REQUIREMENT: Lines to restate from the data below: from the one containing "# Single plain grey material" to the one containing "# Rounded front end, as (x, z)", both included. Give them again exactly, and only them.

[Extracted records]
============================================================

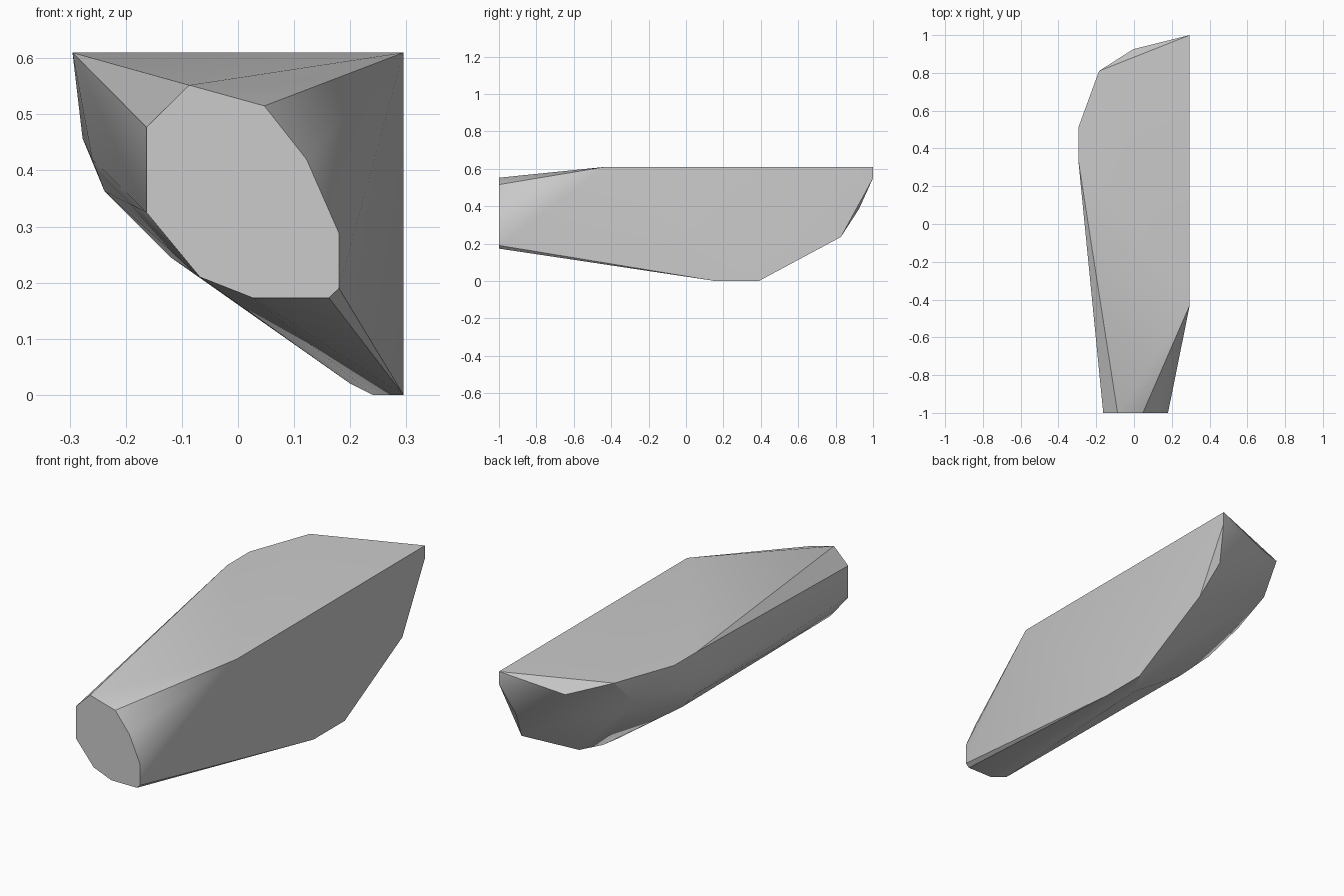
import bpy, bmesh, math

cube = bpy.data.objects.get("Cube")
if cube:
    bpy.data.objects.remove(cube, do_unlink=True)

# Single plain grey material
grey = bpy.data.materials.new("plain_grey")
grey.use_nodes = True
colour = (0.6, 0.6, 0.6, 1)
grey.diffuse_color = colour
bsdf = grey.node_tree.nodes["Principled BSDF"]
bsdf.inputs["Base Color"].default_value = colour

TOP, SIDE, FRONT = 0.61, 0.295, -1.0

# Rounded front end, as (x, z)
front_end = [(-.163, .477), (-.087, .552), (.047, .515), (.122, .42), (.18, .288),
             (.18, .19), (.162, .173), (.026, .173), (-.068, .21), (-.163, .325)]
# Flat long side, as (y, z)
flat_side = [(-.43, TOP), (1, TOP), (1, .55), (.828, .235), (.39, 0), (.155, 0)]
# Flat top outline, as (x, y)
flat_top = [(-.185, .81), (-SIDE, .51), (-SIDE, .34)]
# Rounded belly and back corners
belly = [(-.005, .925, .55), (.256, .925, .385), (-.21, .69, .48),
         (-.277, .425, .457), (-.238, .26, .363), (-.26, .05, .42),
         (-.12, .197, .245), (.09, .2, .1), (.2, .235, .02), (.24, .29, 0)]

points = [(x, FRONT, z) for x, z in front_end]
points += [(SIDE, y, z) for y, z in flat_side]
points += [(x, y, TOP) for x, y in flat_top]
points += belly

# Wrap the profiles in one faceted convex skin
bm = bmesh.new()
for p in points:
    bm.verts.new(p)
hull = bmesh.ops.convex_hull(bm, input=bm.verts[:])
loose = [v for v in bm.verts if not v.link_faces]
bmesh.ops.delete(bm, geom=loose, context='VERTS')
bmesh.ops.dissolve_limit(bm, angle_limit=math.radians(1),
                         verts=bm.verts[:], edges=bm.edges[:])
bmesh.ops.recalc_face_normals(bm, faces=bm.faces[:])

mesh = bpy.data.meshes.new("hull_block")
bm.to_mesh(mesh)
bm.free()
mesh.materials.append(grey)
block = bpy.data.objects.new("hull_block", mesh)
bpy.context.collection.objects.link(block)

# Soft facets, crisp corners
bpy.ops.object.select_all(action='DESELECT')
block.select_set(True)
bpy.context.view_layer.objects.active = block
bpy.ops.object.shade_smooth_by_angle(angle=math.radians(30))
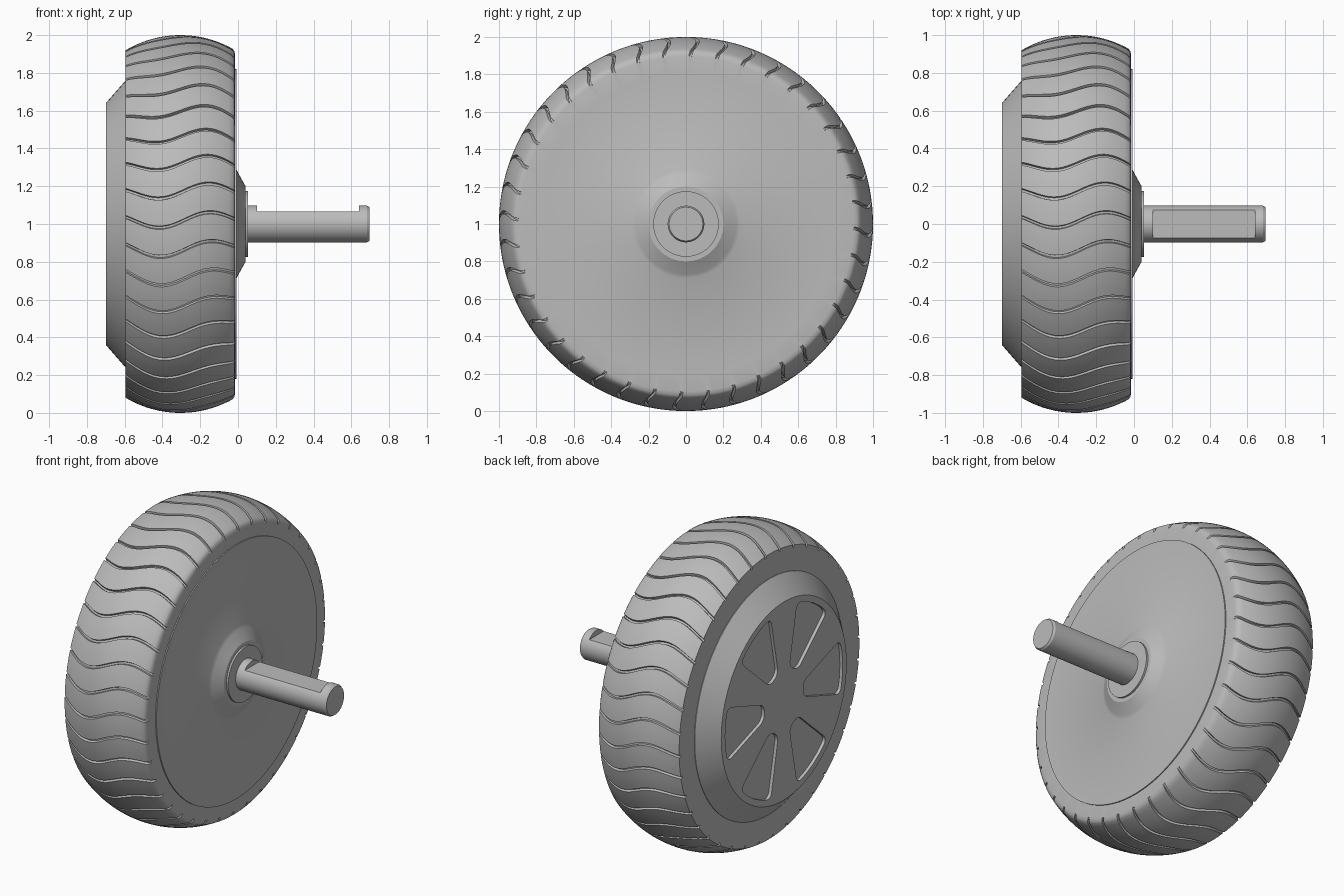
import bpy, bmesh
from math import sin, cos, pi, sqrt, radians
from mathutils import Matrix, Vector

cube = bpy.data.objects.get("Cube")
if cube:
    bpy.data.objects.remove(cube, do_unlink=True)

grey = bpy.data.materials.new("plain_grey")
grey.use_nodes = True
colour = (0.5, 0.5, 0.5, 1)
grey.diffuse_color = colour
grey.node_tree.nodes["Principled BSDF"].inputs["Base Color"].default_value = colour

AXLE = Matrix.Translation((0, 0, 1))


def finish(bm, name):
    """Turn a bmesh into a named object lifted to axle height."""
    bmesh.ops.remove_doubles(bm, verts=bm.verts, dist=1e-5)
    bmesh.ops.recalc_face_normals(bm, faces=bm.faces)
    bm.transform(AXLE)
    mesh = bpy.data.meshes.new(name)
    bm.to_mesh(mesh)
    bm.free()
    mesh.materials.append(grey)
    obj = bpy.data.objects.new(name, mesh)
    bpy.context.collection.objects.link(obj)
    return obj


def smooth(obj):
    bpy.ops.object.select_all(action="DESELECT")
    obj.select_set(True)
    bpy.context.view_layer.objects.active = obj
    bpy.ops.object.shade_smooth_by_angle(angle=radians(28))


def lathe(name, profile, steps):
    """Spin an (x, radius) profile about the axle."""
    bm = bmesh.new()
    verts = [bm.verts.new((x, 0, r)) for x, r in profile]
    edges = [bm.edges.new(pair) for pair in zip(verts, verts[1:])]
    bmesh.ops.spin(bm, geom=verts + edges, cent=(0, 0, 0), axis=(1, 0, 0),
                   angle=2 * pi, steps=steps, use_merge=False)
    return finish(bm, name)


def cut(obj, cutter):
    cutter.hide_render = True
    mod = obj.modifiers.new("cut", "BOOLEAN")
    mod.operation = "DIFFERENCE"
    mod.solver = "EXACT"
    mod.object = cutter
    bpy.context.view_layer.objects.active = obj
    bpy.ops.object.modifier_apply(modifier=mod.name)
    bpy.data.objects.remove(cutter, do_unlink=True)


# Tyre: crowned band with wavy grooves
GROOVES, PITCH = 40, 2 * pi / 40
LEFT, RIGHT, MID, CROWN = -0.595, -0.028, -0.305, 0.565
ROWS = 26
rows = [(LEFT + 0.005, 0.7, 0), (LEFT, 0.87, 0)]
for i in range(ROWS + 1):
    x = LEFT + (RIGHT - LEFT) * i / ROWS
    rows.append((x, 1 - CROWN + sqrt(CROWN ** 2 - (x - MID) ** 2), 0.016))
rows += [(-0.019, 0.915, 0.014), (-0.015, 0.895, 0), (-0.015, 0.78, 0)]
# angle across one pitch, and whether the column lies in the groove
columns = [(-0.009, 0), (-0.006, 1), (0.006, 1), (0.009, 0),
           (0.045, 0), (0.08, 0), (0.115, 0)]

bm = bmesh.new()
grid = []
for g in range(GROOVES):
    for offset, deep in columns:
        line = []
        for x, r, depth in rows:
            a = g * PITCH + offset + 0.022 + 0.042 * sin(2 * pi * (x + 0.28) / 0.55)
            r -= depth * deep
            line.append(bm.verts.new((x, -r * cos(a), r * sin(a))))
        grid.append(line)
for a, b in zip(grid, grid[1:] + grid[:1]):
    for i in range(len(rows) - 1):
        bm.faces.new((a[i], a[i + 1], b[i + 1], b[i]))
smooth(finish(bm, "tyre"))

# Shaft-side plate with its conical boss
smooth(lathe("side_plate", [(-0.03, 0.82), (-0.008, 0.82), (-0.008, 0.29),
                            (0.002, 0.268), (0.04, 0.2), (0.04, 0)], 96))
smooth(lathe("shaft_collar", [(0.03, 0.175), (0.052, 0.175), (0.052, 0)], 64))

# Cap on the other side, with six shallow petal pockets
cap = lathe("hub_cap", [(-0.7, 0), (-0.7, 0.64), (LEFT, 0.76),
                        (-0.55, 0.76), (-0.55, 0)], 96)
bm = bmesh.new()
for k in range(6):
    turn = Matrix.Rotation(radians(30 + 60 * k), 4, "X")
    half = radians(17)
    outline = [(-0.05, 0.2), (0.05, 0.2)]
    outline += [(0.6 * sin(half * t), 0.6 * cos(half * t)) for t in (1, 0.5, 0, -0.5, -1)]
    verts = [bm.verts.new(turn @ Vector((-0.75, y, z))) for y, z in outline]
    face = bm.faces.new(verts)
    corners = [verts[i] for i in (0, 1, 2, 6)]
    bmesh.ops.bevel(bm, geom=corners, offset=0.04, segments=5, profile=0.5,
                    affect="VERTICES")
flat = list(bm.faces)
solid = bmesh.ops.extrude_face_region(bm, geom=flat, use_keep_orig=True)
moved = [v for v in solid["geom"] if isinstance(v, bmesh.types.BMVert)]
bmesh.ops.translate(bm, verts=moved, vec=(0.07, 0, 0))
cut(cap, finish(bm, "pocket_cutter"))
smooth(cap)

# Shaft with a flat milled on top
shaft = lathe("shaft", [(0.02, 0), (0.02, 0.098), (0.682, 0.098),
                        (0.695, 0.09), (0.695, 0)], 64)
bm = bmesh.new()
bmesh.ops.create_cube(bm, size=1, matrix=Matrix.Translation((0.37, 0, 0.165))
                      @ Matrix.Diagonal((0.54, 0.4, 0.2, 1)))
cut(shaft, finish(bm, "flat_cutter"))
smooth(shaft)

============================================================

ANSWER BOX:
# Single plain grey material
grey = bpy.data.materials.new("plain_grey")
grey.use_nodes = True
colour = (0.6, 0.6, 0.6, 1)
grey.diffuse_color = colour
bsdf = grey.node_tree.nodes["Principled BSDF"]
bsdf.inputs["Base Color"].default_value = colour

TOP, SIDE, FRONT = 0.61, 0.295, -1.0

# Rounded front end, as (x, z)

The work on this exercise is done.